With so many ways to be a good parent, it’s easy to let doubt creep in about the effectiveness of your approach. I believe we should let parents raise their children as they feel is right for their family; if it works for you, it’s right for you. But what happens when you’re not sure that what feels right is having any positive effect at all, because that cute but suddenly-beastly kiddo is not the same happy toddler you were parenting a year ago?
I would choose discipline over punishment when navigating tough situations with my daughter, because I think it implies a teachable moment over being purely punitive, but even as I used discipline I felt there was something missing in that approach for me.
I was doing a lot of yelling along with my disciplining. It was exhausting and ineffective. It was noisy and pointless. Every day was feeling like a struggle for me when I yelled. It was constantly loud and tense in my house and despite the added volume, my daughter wasn’t hearing me. I realized I wasn’t truly hearing her, either. What we were missing in my discipline approach was connection.
Peaceful parenting. Mindful parenting. Positive parenting. Call it what you will, but the more I learned about, the more I clicked with this parenting style.
I knew I had found what was right for me when I realized I was practicing mindful parenting before I even had the words to describe it. Something I implemented with my daughter awhile back was what she now calls “a few deep breaths.” I had made the decision to stop trying to yell over my daughter’s tantrums and gave up obsessing over appearing “in control” and “in charge” when my daughter was crazy-upset about something. Instead, I decided to wait it out. Let her experience her frustration, or anger, or hurt feelings. Validate that it’s okay to have strong emotions and not have to suppress them. But I wanted her to know that, even through her tantrums, that I was there for her. That I wasn’t going to leave just because she wasn’t her usual happy self. I’d sit, wait it out, and let her know I was there when she needed a hug or was ready to take a few deep breaths. (I later felt validated in my “sit and stay” approach after reading this.)

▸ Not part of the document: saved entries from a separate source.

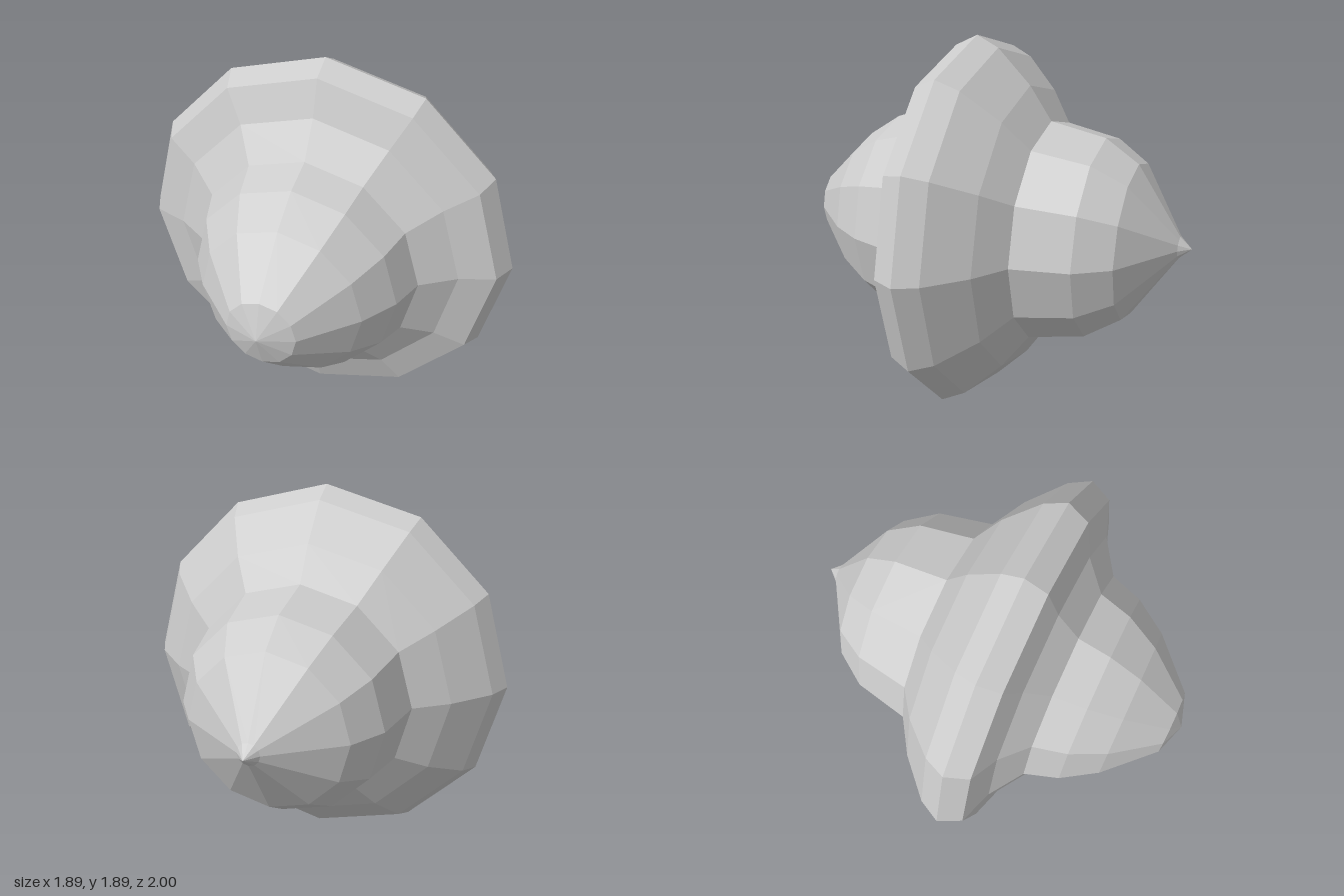
import * as THREE from 'three';

const SIDES = 12;
const RADIUS = 0.945;

// Profiles as [radius, z], running from back to front
const PROFILES = {
  rearDome: [[0, -1], [0.055, -0.94], [0.39, -0.72], [0.5, -0.555], [0.555, -0.278]],
  rearFlange: [[0.555, -0.278], [0.72, -0.167], [0.89, 0], [RADIUS, 0.11]],
  rim: [[RADIUS, 0.11], [0.89, 0.222]],
  frontFlange: [[0.89, 0.222], [0.72, 0.28], [0.555, 0.39]],
  frontDome: [[0.555, 0.39], [0.5, 0.555], [0.39, 0.722], [0.165, 0.945], [0, 1]],
};

export function createModel() {
  const model = new THREE.Group();
  model.name = 'spinningTop';
  const material = new THREE.MeshStandardMaterial({
    color: 0xcccccc, flatShading: true, side: THREE.DoubleSide,
  });

  // Each section is turned around the horizontal z axis
  for (const [name, profile] of Object.entries(PROFILES)) {
    const points = profile.map(([r, z]) => new THREE.Vector2(r, z));
    const geometry = new THREE.LatheGeometry(points, SIDES);
    geometry.rotateX(Math.PI / 2);
    const mesh = new THREE.Mesh(geometry, material);
    mesh.name = name;
    mesh.position.y = RADIUS;
    model.add(mesh);
  }
  return model;
}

That’s how the deep breaths began. I’d wait until she was calmer, usually sniffling and wet with tears, when she’d climb into my lap to reconnect after her tantrum. I’d then further calm her down by prompting her to take a few deep breaths, together. It worked wonders. We continued with this. The tantrums didn’t stop; I mean, she is a toddler and, after all, the point wasn’t to stop the tantrums altogether. But we did find our way through them with more ease. Before I knew it, she’d be in the middle of a tantrum, and recognize she wanted to stop but didn’t know how to do it on her own. That’s when she’d call out “a few deep breaths, mommy!!” between sobs.
Now we both know. I’ll be by her side no matter what, with my arms and heart open, ready to accept her, always and through it all. We’ll just take it one day, one breath, at a time.